With the general election only weeks away – notwithstanding the potential impact of the second wave of COVID-19 – political parties are flooding social media with pledges and promises to woo voters.
For the National League for Democracy, the November 8 election poses a new challenge: how to win an election as the incumbent, defending its record in government, rather than as an opposition promising to sweep in a new era of change?
The NLD’s meagre list of achievements from its time in office, with little progress achieved on the economy, constitutional reform, the peace process and other domestic issues, means that broad promises to transform the country have become a harder sell for the party.
One policy area that could convince voters – particularly in ethnic minority-dominated regions of the country – that the NLD is committed to bringing about real change involves land.
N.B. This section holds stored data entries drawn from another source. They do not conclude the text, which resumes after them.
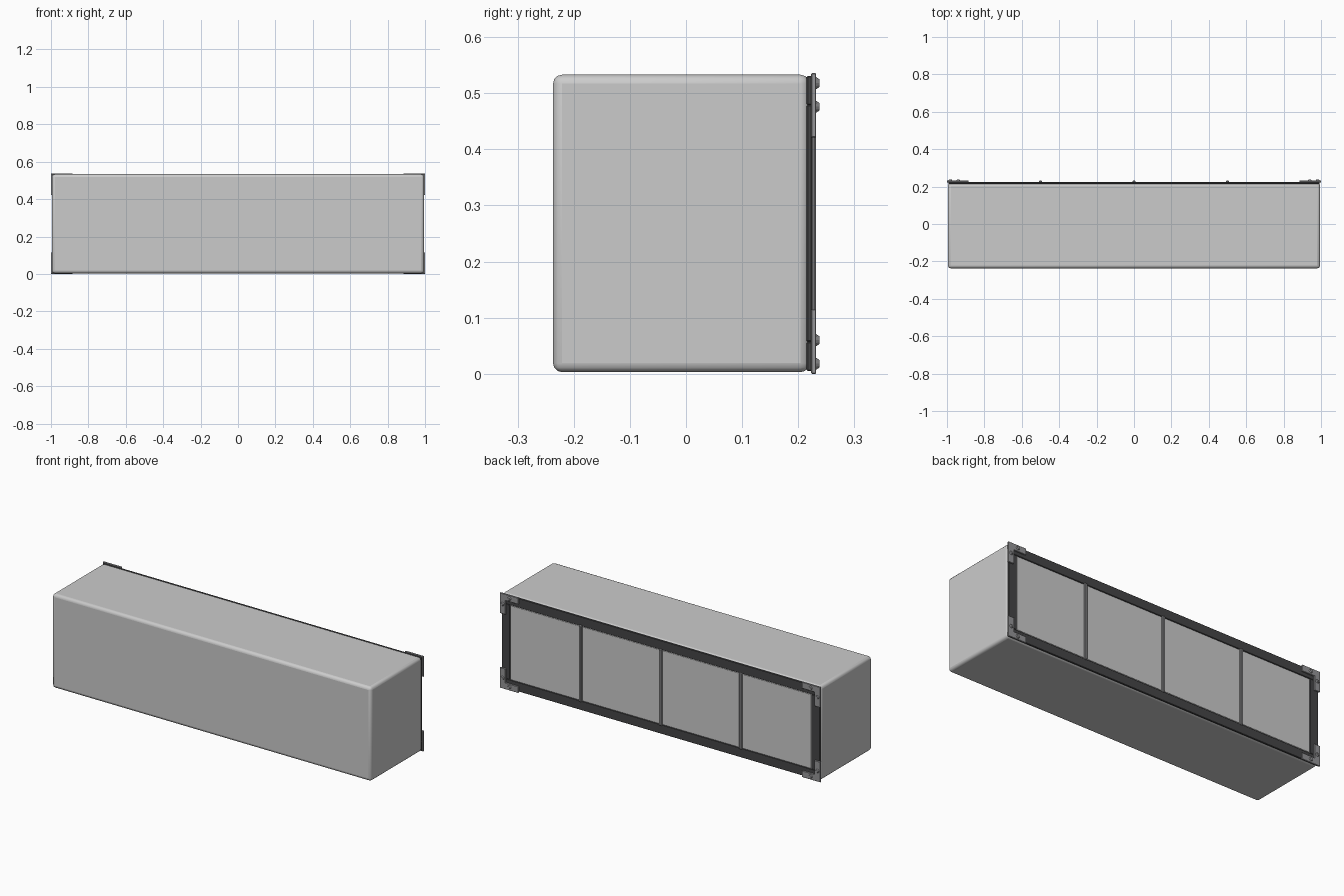
import bpy, bmesh
from mathutils import Matrix

if "Cube" in bpy.data.objects:
    bpy.data.objects.remove(bpy.data.objects["Cube"])


def material(name, v):
    m = bpy.data.materials.new(name)
    m.diffuse_color = (v, v, v * 1.03, 1)
    m.use_nodes = True
    m.node_tree.nodes["Principled BSDF"].inputs["Base Color"].default_value = m.diffuse_color
    return m


DARK = material("dark_frame", 0.06)
STEEL = material("steel", 0.3)


def finish(name, bm, mat=None, bevel=0, segs=1):
    bmesh.ops.recalc_face_normals(bm, faces=bm.faces[:])
    me = bpy.data.meshes.new(name)
    bm.to_mesh(me)
    bm.free()
    ob = bpy.data.objects.new(name, me)
    bpy.context.collection.objects.link(ob)
    if mat:
        me.materials.append(mat)
    if bevel:
        b = ob.modifiers.new("Bevel", 'BEVEL')
        b.width, b.segments = bevel, segs
    return ob


def box(name, lo, hi, mat=None, bevel=0, segs=1):
    bm = bmesh.new()
    bmesh.ops.create_cube(bm, size=1)
    for v in bm.verts:
        v.co = [(a + b) / 2 + c * (b - a) for a, b, c in zip(lo, hi, v.co)]
    return finish(name, bm, mat, bevel, segs)


def prism(name, outline, y0, y1, mat, bevel=0):
    bm = bmesh.new()
    face = bm.faces.new([bm.verts.new((x, y0, z)) for x, z in outline])
    ext = bmesh.ops.extrude_face_region(bm, geom=[face])["geom"]
    for v in ext:
        if isinstance(v, bmesh.types.BMVert):
            v.co.y = y1
    return finish(name, bm, mat, bevel)


# Main cabinet with rounded edges
body = box("cabinet_body", (-0.995, -0.237, 0.003), (0.995, 0.22, 0.533), None, 0.016, 3)
bpy.context.view_layer.objects.active = body
body.select_set(True)
bpy.ops.object.shade_smooth_by_angle(angle=0.6)

# Dark frame on the back
X, Z0, Z1, W = 0.993, 0.005, 0.531, 0.052
for name, za, zb in (("frame_bottom", Z0, Z0 + W), ("frame_top", Z1 - W, Z1)):
    box(name, (-X, 0.215, za), (X, 0.225, zb), DARK, 0.002)
for name, xa, xb in (("frame_side_a", -X, -X + W), ("frame_side_b", X - W, X)):
    box(name, (xa, 0.215, Z0 + W), (xb, 0.225, Z1 - W), DARK, 0.002)

# Back panels and the strips between them
edges = [-X + W, -0.5, 0, 0.5, X - W]
for i in range(4):
    box(f"back_panel_{i + 1}", (edges[i] + 0.004, 0.215, Z0 + W + 0.004),
        (edges[i + 1] - 0.004, 0.2225, Z1 - W - 0.004))
for i in range(1, 4):
    box(f"divider_{i}", (edges[i] - 0.009, 0.218, Z0 + W - 0.005),
        (edges[i] + 0.009, 0.232, Z1 - W + 0.005), STEEL, 0.004)

# Corner brackets with two rivets each
L, T, ZC = 0.115, 0.036, 0.268
ell = [(0, 0), (L, 0), (L, T), (T, T), (T, L), (0, L)]
for sx in (-1, 1):
    for sz in (-1, 1):
        place = lambda u, w: (sx * (1 - u), ZC + sz * (0.268 - w))
        tag = ("left" if sx < 0 else "right") + ("_lower" if sz < 0 else "_upper")
        prism("bracket_" + tag, [place(*p) for p in ell], 0.223, 0.232, STEEL, 0.0015)
        for k, p in enumerate(((0.06, 0.018), (0.018, 0.06))):
            x, z = place(*p)
            bm = bmesh.new()
            bmesh.ops.create_cone(bm, cap_ends=True, segments=12, radius1=0.011,
                                  radius2=0.007, depth=0.006)
            bmesh.ops.transform(bm, verts=bm.verts[:], matrix=Matrix.Translation(
                (x, 0.2345, z)) @ Matrix.Rotation(-1.5707963, 4, 'X'))
            finish(f"rivet_{tag}_{k + 1}", bm, STEEL)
A nationwide poll conducted last year by the International Republican Institute, a non-partisan Washington-based INGO that promotes democracy, indicated that land rights were among the top issues for voters, with 55 percent of respondents describing land grabs as a “serious problem”. In an economy still dominated by agriculture, how land is owned, managed and traded is central to how most communities in Myanmar are able to maintain and sustain their livelihoods.